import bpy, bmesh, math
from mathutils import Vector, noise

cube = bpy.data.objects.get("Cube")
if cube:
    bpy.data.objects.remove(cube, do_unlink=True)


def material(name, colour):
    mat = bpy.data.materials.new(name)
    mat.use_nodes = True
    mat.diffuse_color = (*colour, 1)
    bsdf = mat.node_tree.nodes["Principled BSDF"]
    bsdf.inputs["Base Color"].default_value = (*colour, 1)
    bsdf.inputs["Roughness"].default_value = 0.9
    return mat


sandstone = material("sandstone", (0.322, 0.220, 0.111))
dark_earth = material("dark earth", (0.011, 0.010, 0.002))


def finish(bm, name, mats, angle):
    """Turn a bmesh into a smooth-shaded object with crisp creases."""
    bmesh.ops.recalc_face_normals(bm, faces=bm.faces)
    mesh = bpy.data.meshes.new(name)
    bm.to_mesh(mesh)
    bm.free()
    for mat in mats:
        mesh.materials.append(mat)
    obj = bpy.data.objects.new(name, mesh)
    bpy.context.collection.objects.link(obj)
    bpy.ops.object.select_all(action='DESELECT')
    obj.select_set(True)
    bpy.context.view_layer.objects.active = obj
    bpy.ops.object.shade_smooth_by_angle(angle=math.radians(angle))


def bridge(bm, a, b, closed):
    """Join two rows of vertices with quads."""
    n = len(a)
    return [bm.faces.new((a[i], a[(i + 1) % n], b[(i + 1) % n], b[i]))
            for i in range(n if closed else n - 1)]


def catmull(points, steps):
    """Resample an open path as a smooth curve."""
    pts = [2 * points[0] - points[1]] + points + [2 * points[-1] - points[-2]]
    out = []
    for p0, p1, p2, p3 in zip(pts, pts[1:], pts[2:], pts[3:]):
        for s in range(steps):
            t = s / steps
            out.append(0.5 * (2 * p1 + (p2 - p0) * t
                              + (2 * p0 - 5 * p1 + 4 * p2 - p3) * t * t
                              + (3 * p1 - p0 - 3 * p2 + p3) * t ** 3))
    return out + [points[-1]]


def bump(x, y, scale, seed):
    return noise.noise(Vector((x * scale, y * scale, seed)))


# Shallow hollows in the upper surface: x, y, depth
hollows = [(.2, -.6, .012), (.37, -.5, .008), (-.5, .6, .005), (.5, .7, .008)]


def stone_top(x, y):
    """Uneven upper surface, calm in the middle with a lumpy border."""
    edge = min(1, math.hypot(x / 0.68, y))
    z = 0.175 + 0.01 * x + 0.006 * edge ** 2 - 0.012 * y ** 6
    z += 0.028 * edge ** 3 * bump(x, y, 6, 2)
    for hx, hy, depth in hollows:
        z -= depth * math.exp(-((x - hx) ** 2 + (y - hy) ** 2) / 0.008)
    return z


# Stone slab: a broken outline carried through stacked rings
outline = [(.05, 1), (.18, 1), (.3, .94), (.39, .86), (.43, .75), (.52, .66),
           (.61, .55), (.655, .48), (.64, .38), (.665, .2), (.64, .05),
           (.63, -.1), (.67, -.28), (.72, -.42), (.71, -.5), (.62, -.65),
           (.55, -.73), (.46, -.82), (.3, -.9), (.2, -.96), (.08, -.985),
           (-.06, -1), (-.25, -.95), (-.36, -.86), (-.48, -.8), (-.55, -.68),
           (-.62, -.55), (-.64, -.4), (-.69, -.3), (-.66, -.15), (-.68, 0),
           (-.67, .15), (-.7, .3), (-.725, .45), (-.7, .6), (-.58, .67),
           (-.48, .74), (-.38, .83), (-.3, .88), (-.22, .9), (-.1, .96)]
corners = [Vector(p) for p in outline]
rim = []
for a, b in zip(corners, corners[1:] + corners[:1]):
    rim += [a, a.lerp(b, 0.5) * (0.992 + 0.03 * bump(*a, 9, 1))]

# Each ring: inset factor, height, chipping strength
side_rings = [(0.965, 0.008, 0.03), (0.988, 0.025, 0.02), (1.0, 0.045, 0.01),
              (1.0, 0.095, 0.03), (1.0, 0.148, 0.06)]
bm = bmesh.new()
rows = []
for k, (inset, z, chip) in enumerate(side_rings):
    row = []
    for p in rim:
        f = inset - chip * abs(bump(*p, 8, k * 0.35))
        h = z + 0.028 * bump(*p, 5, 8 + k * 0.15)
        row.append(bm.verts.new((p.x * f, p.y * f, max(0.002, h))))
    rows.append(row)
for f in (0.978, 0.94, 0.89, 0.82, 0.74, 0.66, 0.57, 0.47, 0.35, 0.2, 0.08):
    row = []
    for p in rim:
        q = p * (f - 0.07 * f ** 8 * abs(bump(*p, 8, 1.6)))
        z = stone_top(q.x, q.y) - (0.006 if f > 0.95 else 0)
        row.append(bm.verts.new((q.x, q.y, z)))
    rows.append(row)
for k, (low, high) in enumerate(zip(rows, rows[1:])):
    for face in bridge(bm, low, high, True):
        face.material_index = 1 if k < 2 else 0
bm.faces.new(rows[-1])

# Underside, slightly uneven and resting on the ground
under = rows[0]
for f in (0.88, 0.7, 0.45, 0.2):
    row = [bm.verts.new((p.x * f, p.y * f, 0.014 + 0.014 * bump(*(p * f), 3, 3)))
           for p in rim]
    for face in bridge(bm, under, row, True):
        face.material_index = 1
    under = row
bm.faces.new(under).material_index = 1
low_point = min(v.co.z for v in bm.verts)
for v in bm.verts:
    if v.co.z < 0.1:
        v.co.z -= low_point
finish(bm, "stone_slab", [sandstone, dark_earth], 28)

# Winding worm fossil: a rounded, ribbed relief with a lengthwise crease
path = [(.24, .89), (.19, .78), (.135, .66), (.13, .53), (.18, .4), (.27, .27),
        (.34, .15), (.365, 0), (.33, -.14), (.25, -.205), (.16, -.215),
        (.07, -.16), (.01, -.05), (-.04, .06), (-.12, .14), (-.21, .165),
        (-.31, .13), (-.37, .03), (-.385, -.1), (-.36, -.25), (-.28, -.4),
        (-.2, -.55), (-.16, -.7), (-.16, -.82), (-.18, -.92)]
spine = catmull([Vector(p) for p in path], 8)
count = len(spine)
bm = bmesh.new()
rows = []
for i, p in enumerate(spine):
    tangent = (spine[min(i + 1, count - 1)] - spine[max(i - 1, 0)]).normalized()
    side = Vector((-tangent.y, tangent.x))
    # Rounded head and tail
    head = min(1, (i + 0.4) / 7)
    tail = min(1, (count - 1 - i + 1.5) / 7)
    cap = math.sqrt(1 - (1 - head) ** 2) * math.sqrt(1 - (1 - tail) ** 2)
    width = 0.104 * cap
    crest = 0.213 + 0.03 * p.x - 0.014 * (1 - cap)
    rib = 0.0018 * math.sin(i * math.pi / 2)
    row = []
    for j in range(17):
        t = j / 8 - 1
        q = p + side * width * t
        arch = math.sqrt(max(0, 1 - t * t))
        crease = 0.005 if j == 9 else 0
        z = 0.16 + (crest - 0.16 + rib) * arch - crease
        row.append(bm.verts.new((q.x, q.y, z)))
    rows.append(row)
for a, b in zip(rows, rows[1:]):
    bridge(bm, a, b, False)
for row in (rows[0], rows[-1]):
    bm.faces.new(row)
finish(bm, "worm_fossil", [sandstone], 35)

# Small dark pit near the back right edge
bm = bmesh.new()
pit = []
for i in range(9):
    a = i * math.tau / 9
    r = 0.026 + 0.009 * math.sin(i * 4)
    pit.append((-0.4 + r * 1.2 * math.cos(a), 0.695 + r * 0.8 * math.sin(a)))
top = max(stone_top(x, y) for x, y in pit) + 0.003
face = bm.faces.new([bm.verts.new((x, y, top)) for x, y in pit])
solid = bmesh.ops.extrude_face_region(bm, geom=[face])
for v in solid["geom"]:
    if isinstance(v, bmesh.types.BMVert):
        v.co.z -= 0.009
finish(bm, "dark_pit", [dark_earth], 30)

» **DIRECTIONS FOR THIS TASK**: What you give back must match the material exactly, beginning with its first line and ending with the line holding "upper surface, calm".

» **EXERCISE OUTPUT**:
import bpy, bmesh, math
from mathutils import Vector, noise

cube = bpy.data.objects.get("Cube")
if cube:
    bpy.data.objects.remove(cube, do_unlink=True)


def material(name, colour):
    mat = bpy.data.materials.new(name)
    mat.use_nodes = True
    mat.diffuse_color = (*colour, 1)
    bsdf = mat.node_tree.nodes["Principled BSDF"]
    bsdf.inputs["Base Color"].default_value = (*colour, 1)
    bsdf.inputs["Roughness"].default_value = 0.9
    return mat


sandstone = material("sandstone", (0.322, 0.220, 0.111))
dark_earth = material("dark earth", (0.011, 0.010, 0.002))


def finish(bm, name, mats, angle):
    """Turn a bmesh into a smooth-shaded object with crisp creases."""
    bmesh.ops.recalc_face_normals(bm, faces=bm.faces)
    mesh = bpy.data.meshes.new(name)
    bm.to_mesh(mesh)
    bm.free()
    for mat in mats:
        mesh.materials.append(mat)
    obj = bpy.data.objects.new(name, mesh)
    bpy.context.collection.objects.link(obj)
    bpy.ops.object.select_all(action='DESELECT')
    obj.select_set(True)
    bpy.context.view_layer.objects.active = obj
    bpy.ops.object.shade_smooth_by_angle(angle=math.radians(angle))


def bridge(bm, a, b, closed):
    """Join two rows of vertices with quads."""
    n = len(a)
    return [bm.faces.new((a[i], a[(i + 1) % n], b[(i + 1) % n], b[i]))
            for i in range(n if closed else n - 1)]


def catmull(points, steps):
    """Resample an open path as a smooth curve."""
    pts = [2 * points[0] - points[1]] + points + [2 * points[-1] - points[-2]]
    out = []
    for p0, p1, p2, p3 in zip(pts, pts[1:], pts[2:], pts[3:]):
        for s in range(steps):
            t = s / steps
            out.append(0.5 * (2 * p1 + (p2 - p0) * t
                              + (2 * p0 - 5 * p1 + 4 * p2 - p3) * t * t
                              + (3 * p1 - p0 - 3 * p2 + p3) * t ** 3))
    return out + [points[-1]]


def bump(x, y, scale, seed):
    return noise.noise(Vector((x * scale, y * scale, seed)))


# Shallow hollows in the upper surface: x, y, depth
hollows = [(.2, -.6, .012), (.37, -.5, .008), (-.5, .6, .005), (.5, .7, .008)]


def stone_top(x, y):
    """Uneven upper surface, calm in the middle with a lumpy border."""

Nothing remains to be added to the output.